Fact-checker: Is 56% of women’s labour unpaid?

Joeri Minnen 25 February 2020

Fact-checking by Oxfam and Knack

Of all the work done by Belgian women, 56 percent is unpaid. It’s about cleaning, cooking, taking care of the children, doing the dishes, and so on. For men, 36 percent of the working time is unpaid,’ said Maaike Vanmeerhaeghe in response to the Oxfam report ‘Time to care’. The figure comes from the Global Gender Gap Report of the World Economic Forum, which in turn used the ‘Harmonised European Time Survey for Belgium’. In her ‘Factchecker’ section, Knack checked whether this is indeed true and spoke to time sociologist Ignace Glorieux.

Are these figures correct?

Knack judged that the figures are indeed correct. They can be traced back to the accurately conducted Belgian and Flemish time studies of 2013. Ignace Glorieux explains: ‘For the Belgian time expenditure survey, 5435 respondents aged 12 and over recorded their time expenditure on one weekday and one weekend day.

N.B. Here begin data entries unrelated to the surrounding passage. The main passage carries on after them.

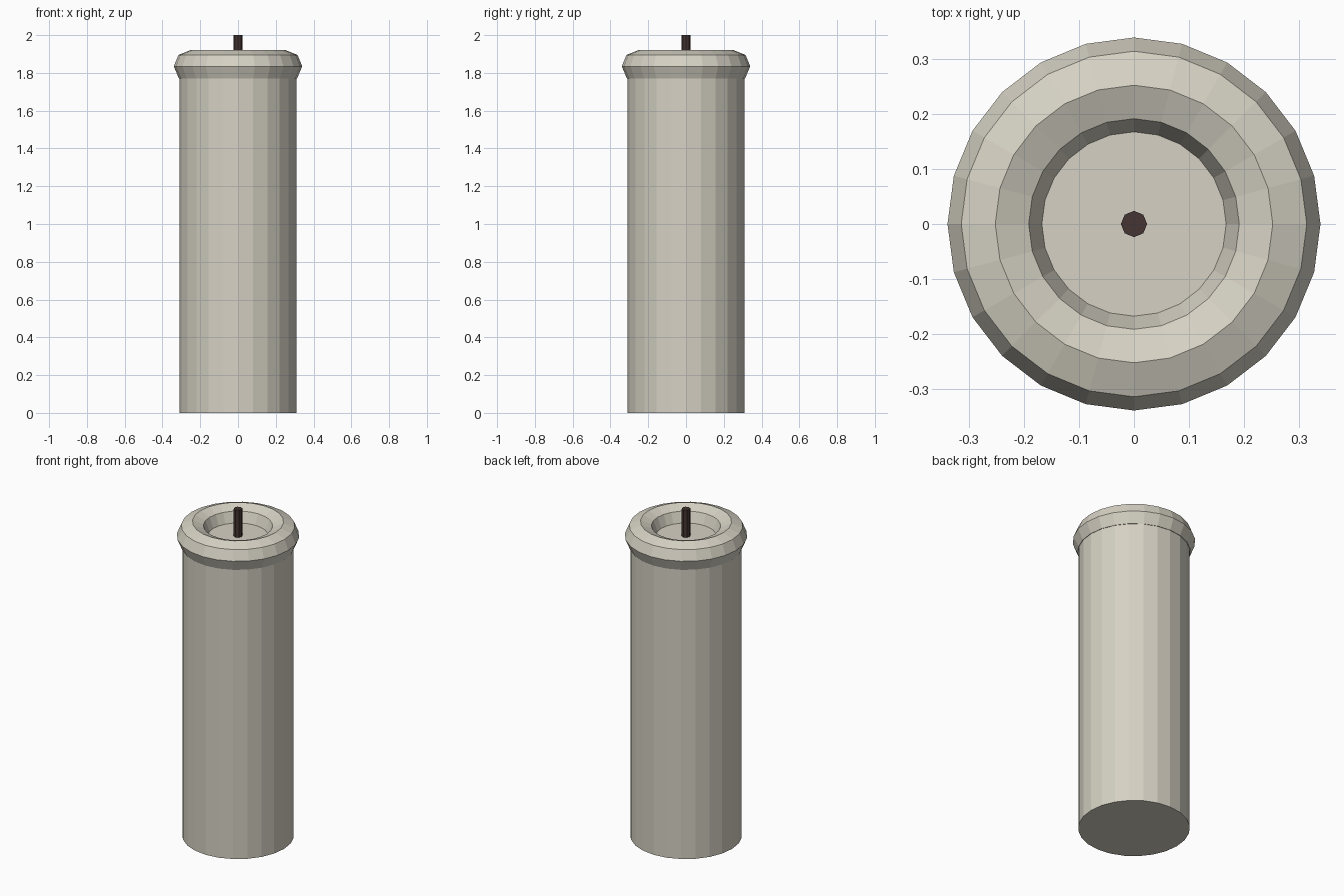
import bpy, bmesh, math

if "Cube" in bpy.data.objects:
    bpy.data.objects.remove(bpy.data.objects["Cube"])


def material(name, rgb):
    m = bpy.data.materials.new(name)
    m.diffuse_color = (*rgb, 1)
    m.use_nodes = True
    m.node_tree.nodes["Principled BSDF"].inputs["Base Color"].default_value = m.diffuse_color
    return m


def lathe(name, profile, sides, mat):
    """Revolve (radius, height) points around z; radius 0 makes a pole, ends are capped."""
    bm = bmesh.new()
    rings = []
    for r, z in profile:
        rings.append([bm.verts.new((r * math.cos(2 * math.pi * i / sides),
                                    r * math.sin(2 * math.pi * i / sides), z))
                      for i in range(sides)])
    for a, b in zip(rings, rings[1:]):
        for i in range(sides):
            j = (i + 1) % sides
            bm.faces.new((a[i], a[j], b[j], b[i]))
    bm.faces.new(rings[0][::-1])
    bm.faces.new(rings[-1])
    mesh = bpy.data.meshes.new(name)
    bm.to_mesh(mesh)
    bm.free()
    mesh.materials.append(mat)
    ob = bpy.data.objects.new(name, mesh)
    bpy.context.collection.objects.link(ob)
    return ob


wax = material("cream_wax", (0.67, 0.64, 0.55))
char = material("dark_brown_wick", (0.058, 0.036, 0.032))

# Candle: straight body, flared lip, and melted recess at the top
lathe("candle_body", [
    (0.31, 0.0), (0.31, 1.77),
    (0.313, 1.77), (0.34, 1.835), (0.315, 1.895), (0.253, 1.92),
    (0.192, 1.895), (0.168, 1.833)], 24, wax)

# Wick standing in the recess
lathe("wick", [(0.024, 1.83), (0.024, 2.0)], 8, char)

This shows that on average 68.2 percent of the work is unpaid for women and 45.7 percent for men’. The young and over-75s ensure that the percentage of unpaid work is higher than the figures in the report. A selection was applied and only the figures for the age category 15-64 years were presented. In 2013, the TOR research group also organised a time survey at the Flemish level, in which only adults were surveyed. To this end, 3260 Flemish people between the ages of 18 and 75 recorded their time expenditure for one week. At that time, it appeared that women on average performed 58 percent unpaid labour, as opposed to 40 percent among men’. This is even more in line with the figures in the Global Gender Gap Report’.

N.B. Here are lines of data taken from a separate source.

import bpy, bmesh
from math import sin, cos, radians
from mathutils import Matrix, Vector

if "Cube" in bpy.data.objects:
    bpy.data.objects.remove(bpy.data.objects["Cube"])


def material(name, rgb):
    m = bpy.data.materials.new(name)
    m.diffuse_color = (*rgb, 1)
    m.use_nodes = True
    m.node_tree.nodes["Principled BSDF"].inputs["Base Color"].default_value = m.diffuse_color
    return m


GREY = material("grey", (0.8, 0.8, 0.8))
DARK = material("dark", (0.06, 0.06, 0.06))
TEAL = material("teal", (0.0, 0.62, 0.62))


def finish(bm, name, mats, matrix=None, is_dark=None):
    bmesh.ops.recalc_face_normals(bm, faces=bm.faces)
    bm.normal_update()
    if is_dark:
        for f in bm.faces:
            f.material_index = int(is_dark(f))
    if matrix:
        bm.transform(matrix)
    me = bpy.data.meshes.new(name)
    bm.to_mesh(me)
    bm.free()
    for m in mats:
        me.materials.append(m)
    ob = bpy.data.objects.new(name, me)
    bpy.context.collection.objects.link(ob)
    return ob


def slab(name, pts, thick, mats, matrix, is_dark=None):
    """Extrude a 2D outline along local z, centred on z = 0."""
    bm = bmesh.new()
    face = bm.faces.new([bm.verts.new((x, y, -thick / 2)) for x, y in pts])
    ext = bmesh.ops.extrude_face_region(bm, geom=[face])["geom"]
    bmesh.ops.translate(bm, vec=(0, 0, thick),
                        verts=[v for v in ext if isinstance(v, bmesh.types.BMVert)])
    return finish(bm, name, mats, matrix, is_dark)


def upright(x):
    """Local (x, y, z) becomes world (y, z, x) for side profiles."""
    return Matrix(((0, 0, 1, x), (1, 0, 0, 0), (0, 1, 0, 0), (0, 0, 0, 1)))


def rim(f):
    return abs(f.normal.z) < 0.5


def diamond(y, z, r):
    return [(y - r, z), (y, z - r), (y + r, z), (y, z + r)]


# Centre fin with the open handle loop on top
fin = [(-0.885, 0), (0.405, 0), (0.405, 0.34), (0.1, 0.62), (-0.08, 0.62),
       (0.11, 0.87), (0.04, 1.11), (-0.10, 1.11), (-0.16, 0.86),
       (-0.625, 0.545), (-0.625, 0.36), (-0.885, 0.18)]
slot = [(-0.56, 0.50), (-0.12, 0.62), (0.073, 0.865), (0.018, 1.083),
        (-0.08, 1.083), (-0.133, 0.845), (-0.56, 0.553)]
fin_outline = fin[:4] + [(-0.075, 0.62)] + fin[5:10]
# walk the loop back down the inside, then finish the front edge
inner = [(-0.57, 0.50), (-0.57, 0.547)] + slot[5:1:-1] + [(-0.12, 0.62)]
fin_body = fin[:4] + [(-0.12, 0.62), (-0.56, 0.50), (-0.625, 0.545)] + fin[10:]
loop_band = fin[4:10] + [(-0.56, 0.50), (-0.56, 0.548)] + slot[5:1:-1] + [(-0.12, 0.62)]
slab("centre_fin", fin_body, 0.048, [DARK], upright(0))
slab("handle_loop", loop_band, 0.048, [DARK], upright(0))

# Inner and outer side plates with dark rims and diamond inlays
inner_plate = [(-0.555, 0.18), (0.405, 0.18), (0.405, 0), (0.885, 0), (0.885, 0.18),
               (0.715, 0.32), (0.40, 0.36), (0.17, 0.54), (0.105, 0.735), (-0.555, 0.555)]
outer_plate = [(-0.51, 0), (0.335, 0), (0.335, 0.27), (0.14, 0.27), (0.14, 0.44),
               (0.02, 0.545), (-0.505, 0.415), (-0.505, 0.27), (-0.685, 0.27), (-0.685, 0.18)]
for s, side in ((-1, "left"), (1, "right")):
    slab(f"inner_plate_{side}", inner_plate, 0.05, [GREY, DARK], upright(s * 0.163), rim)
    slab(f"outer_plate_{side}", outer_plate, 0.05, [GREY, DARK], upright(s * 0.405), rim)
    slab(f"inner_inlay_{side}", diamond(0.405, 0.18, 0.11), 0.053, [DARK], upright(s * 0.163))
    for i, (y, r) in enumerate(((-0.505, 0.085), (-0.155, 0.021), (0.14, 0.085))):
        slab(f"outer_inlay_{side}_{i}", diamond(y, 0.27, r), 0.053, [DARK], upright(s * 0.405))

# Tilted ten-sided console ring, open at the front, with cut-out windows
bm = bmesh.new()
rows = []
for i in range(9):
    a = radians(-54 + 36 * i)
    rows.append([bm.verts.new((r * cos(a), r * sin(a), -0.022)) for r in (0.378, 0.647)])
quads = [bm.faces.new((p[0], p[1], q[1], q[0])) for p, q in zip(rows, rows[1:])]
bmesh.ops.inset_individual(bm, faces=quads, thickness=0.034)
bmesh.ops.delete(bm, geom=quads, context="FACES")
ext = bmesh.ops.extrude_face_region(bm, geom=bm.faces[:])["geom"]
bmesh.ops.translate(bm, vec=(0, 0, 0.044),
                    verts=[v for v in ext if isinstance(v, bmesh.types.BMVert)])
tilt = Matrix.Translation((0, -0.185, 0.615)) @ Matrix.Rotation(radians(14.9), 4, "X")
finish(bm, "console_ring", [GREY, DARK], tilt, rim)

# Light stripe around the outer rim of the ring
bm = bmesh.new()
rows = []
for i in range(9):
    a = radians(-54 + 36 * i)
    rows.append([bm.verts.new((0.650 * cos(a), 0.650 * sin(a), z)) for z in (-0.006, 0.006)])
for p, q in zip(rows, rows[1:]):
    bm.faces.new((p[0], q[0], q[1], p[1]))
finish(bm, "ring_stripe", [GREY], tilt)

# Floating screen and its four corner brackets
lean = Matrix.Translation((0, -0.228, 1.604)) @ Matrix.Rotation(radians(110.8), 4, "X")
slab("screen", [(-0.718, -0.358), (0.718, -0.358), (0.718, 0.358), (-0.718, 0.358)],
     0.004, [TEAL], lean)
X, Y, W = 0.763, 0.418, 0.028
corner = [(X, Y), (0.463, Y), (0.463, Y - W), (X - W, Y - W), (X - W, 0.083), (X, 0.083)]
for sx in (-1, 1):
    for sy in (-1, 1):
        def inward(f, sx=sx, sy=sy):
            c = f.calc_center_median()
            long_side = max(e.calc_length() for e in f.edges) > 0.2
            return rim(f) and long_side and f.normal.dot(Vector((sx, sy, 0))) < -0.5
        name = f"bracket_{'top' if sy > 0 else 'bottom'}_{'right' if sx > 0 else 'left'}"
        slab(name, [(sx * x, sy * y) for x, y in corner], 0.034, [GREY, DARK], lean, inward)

Evolution of unpaid labour inequality

According to Glorieux the figures do evolve towards more equality between men and women, but that evolution is very slow. And make no mistake: even a “guide country” like Sweden still has inequality in that area. In Sweden, 43.5 percent of women’s work is unpaid, compared to 34.4 percent of men’s work.

Moreover, the nature of unpaid work is also different for men and women. Men are more likely to do visible and enduring jobs that allow them to score. Cooking extensively on Sundays, painting a wall… …while women do more “invisible” and routine work, which only catches the eye when it doesn’t happen. Nobody applauds when a mother spreads her children’s sandwiches, while she does get crooked tins when she forgets the bread bin for once.

Want to know more?

Would you like to know more about the results of the Belgian time study? You can request the reports from hbits and the TOR Research Group of the Vrije Universiteit Brussel.

Downloads: https://www.vub.be/TOR/factchecker-is-56-van-de-arbeid-die-vrouwen-leveren-onbetaald/

In short

Is the claim correct that ‘Is 56% of the work women do unpaid?’. Based on the time expenditure data, Ignace Glorieux supports this assertion.